### Assignment:
When the line with "w, k = half_width(x), keel(x)" appears below, start repeating lines exactly, and keep going through the line with "bpy.ops.object.shade_smooth_by_angle(angle=math.radians(30))"; add nothing outside that span.
START Provided data
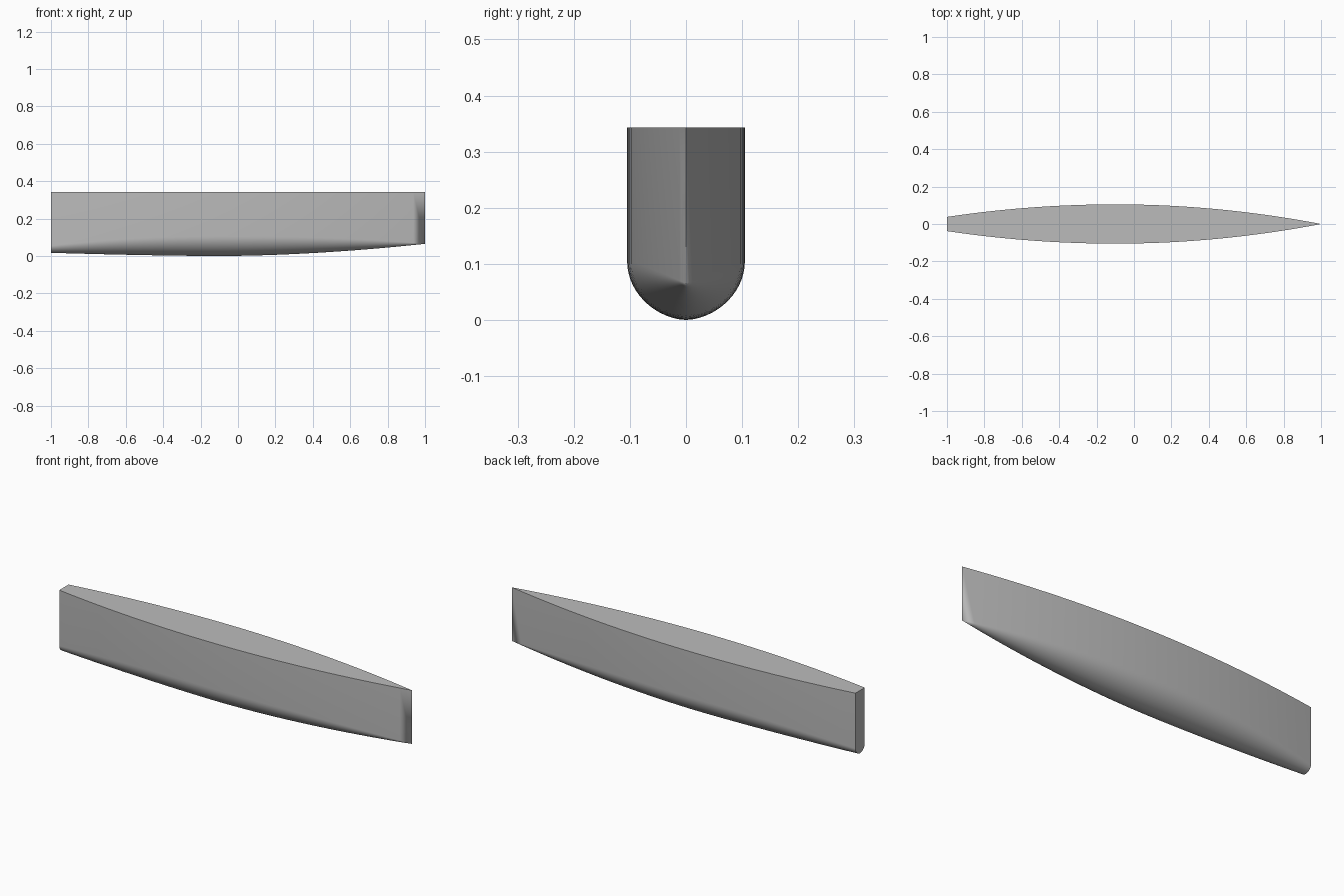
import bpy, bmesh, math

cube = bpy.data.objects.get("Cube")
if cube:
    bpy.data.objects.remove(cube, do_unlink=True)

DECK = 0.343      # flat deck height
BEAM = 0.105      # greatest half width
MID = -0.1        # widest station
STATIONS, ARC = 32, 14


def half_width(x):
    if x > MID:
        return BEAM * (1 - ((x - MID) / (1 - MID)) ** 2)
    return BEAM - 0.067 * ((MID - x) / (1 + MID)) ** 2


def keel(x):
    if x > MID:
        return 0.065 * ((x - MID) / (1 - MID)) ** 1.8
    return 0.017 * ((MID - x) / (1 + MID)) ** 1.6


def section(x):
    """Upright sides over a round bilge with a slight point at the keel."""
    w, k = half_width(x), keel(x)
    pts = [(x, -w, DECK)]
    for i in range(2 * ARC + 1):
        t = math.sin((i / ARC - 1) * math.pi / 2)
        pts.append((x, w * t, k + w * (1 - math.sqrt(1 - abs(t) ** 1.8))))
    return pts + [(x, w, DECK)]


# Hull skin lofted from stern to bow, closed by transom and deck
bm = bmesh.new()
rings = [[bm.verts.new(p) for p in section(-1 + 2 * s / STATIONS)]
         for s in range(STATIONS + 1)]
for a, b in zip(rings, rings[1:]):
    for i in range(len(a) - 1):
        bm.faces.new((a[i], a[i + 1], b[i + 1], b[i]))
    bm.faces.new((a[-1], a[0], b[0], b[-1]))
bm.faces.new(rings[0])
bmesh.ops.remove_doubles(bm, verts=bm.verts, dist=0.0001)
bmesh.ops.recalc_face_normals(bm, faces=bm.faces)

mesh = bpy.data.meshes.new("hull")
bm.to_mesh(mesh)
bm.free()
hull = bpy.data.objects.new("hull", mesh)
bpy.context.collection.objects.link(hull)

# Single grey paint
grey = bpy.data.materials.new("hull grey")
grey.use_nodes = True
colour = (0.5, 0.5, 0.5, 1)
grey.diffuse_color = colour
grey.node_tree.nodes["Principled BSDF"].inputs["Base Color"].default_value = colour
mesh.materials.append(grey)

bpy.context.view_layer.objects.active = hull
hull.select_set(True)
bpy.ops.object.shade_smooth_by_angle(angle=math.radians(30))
END Provided data
START Provided data
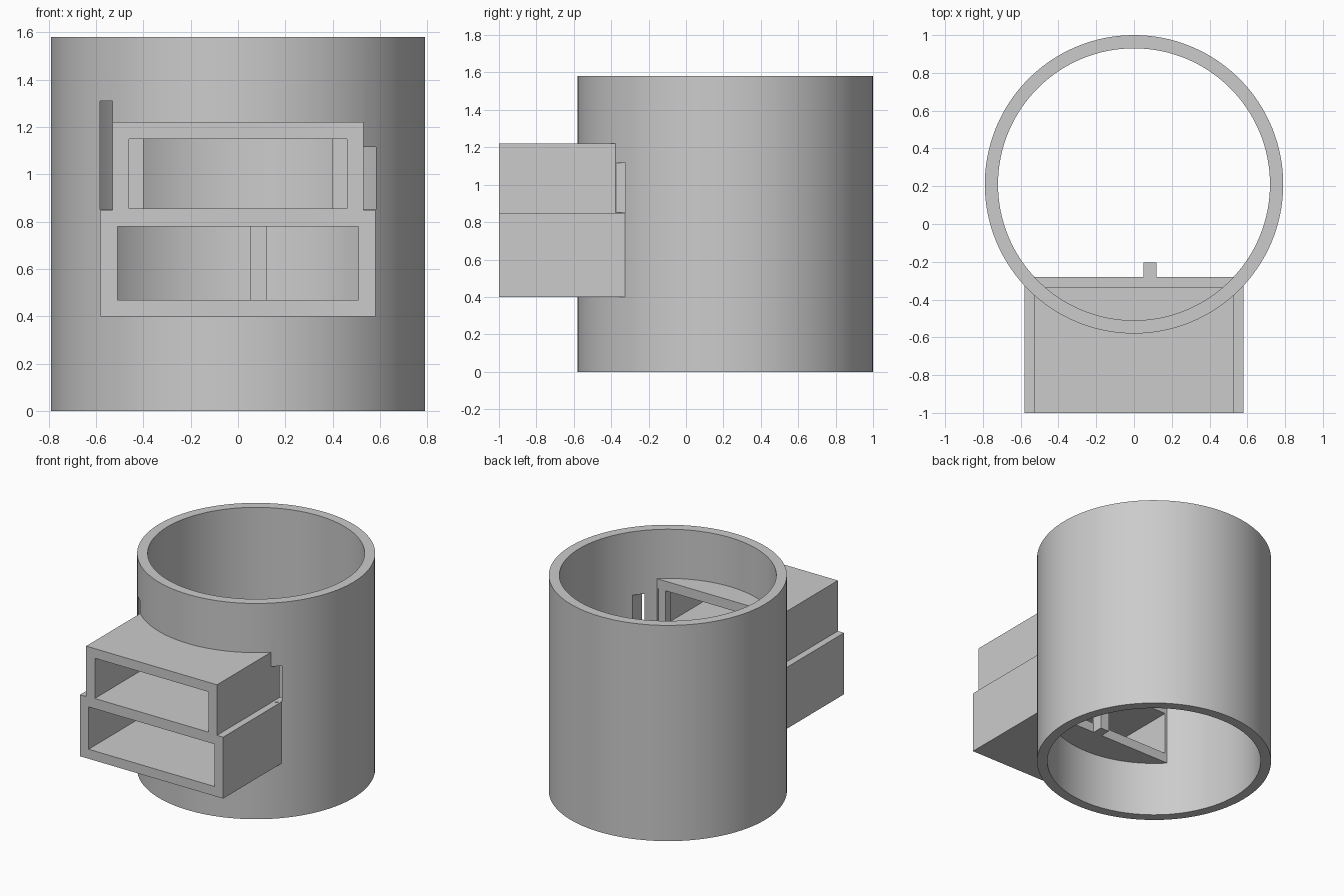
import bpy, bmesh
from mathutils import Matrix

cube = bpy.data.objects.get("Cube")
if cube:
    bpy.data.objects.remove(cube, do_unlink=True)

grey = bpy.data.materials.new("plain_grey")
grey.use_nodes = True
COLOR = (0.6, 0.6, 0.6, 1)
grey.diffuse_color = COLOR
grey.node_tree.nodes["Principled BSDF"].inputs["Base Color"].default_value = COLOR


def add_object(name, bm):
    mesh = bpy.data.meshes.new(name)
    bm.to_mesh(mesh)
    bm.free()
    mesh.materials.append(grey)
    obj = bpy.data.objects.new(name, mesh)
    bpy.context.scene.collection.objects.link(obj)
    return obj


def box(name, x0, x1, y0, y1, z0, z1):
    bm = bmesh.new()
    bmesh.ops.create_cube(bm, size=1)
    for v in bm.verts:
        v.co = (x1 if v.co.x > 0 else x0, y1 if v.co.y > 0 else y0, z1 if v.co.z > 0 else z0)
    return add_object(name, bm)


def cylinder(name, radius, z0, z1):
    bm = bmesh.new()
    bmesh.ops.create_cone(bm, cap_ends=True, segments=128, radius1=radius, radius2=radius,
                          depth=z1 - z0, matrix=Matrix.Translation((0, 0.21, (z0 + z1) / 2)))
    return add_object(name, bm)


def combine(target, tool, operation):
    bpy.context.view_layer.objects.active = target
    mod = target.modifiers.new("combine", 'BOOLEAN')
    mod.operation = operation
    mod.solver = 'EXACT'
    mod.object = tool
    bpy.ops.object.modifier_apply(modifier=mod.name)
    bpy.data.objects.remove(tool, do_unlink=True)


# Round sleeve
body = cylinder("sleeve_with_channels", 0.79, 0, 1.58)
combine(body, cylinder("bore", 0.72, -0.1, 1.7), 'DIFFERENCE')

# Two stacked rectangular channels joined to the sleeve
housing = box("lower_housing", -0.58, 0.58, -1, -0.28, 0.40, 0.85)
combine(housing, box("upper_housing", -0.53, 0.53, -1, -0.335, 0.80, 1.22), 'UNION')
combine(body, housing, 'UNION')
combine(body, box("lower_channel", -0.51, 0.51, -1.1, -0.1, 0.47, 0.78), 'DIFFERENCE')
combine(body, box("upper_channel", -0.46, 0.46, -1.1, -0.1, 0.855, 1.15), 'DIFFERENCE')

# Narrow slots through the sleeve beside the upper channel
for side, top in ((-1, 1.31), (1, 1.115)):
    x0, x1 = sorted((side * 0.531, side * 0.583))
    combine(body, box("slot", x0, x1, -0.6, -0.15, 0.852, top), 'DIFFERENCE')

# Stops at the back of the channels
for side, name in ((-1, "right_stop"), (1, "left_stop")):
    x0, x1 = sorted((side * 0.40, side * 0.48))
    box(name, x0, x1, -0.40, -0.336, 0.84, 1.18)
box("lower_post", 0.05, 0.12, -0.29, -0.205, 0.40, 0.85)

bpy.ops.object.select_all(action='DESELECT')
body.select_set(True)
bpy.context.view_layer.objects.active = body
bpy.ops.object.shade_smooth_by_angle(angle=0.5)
END Provided data
START Provided data
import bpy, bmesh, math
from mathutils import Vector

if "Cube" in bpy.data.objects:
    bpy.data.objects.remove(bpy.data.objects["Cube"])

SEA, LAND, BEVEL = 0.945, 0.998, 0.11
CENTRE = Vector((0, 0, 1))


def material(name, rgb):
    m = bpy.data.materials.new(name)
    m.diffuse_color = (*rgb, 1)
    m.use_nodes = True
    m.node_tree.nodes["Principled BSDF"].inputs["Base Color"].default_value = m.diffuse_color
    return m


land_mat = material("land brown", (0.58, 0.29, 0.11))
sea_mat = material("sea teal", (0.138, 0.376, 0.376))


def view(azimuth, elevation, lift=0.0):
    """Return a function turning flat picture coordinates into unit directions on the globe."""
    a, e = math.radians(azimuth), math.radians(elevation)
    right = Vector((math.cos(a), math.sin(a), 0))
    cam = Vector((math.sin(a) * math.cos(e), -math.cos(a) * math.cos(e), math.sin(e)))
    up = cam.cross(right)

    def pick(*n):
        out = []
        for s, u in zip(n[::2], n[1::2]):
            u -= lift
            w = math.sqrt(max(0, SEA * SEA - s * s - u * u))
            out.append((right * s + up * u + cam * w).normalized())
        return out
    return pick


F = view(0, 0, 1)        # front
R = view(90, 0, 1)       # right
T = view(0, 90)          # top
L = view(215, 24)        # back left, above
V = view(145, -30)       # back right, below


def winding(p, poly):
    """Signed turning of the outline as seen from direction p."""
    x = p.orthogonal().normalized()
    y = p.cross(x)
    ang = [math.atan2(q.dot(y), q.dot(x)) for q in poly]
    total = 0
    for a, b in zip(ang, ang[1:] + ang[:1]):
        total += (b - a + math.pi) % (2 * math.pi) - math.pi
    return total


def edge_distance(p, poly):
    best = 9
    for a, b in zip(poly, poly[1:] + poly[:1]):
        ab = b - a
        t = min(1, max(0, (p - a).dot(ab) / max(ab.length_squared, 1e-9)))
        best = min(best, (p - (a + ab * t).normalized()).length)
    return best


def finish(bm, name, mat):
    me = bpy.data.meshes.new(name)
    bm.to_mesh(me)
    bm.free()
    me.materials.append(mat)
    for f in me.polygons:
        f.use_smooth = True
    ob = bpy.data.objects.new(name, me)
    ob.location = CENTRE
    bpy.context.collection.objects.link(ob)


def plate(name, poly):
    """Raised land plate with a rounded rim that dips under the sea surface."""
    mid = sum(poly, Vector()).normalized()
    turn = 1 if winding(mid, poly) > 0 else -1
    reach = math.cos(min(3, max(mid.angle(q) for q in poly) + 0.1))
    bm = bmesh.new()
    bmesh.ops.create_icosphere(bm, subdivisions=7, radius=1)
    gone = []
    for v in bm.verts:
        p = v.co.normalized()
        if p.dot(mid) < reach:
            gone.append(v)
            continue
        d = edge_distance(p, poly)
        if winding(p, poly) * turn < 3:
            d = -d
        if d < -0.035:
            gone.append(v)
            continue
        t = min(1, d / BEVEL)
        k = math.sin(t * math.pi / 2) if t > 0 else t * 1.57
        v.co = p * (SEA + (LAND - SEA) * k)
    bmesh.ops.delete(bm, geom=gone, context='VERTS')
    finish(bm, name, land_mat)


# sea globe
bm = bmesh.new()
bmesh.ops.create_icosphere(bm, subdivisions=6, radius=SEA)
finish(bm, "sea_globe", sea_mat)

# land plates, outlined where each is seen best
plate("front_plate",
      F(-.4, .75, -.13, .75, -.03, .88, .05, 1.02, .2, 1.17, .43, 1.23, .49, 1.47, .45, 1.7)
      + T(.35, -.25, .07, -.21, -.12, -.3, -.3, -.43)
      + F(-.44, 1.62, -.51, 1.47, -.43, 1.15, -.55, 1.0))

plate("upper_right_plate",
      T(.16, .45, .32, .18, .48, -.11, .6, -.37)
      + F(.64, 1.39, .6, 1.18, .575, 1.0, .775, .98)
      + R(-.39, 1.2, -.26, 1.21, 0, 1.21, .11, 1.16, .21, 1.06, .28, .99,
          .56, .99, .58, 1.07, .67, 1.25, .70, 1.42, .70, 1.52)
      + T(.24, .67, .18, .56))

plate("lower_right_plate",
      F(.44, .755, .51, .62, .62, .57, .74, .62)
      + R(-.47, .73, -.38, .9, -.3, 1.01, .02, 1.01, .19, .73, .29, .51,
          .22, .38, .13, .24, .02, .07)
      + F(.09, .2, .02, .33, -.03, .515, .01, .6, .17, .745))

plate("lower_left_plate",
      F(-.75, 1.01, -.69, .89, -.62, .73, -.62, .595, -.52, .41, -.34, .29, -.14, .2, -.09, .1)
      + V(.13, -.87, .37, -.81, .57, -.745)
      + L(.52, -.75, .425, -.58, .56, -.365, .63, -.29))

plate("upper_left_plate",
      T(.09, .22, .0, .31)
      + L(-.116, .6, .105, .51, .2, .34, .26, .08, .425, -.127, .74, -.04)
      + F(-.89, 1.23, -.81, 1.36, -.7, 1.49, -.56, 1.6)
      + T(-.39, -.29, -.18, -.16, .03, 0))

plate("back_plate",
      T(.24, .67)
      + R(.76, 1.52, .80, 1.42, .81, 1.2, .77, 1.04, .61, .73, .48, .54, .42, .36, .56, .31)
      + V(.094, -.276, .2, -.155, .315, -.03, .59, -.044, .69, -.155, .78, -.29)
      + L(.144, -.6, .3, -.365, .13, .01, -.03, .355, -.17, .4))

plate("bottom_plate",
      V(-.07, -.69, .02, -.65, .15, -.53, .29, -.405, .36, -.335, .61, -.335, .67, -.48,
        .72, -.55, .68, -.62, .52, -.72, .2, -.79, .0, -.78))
END Provided data
### Task solution:
    w, k = half_width(x), keel(x)
    pts = [(x, -w, DECK)]
    for i in range(2 * ARC + 1):
        t = math.sin((i / ARC - 1) * math.pi / 2)
        pts.append((x, w * t, k + w * (1 - math.sqrt(1 - abs(t) ** 1.8))))
    return pts + [(x, w, DECK)]


# Hull skin lofted from stern to bow, closed by transom and deck
bm = bmesh.new()
rings = [[bm.verts.new(p) for p in section(-1 + 2 * s / STATIONS)]
         for s in range(STATIONS + 1)]
for a, b in zip(rings, rings[1:]):
    for i in range(len(a) - 1):
        bm.faces.new((a[i], a[i + 1], b[i + 1], b[i]))
    bm.faces.new((a[-1], a[0], b[0], b[-1]))
bm.faces.new(rings[0])
bmesh.ops.remove_doubles(bm, verts=bm.verts, dist=0.0001)
bmesh.ops.recalc_face_normals(bm, faces=bm.faces)

mesh = bpy.data.meshes.new("hull")
bm.to_mesh(mesh)
bm.free()
hull = bpy.data.objects.new("hull", mesh)
bpy.context.collection.objects.link(hull)

# Single grey paint
grey = bpy.data.materials.new("hull grey")
grey.use_nodes = True
colour = (0.5, 0.5, 0.5, 1)
grey.diffuse_color = colour
grey.node_tree.nodes["Principled BSDF"].inputs["Base Color"].default_value = colour
mesh.materials.append(grey)

bpy.context.view_layer.objects.active = hull
hull.select_set(True)
bpy.ops.object.shade_smooth_by_angle(angle=math.radians(30))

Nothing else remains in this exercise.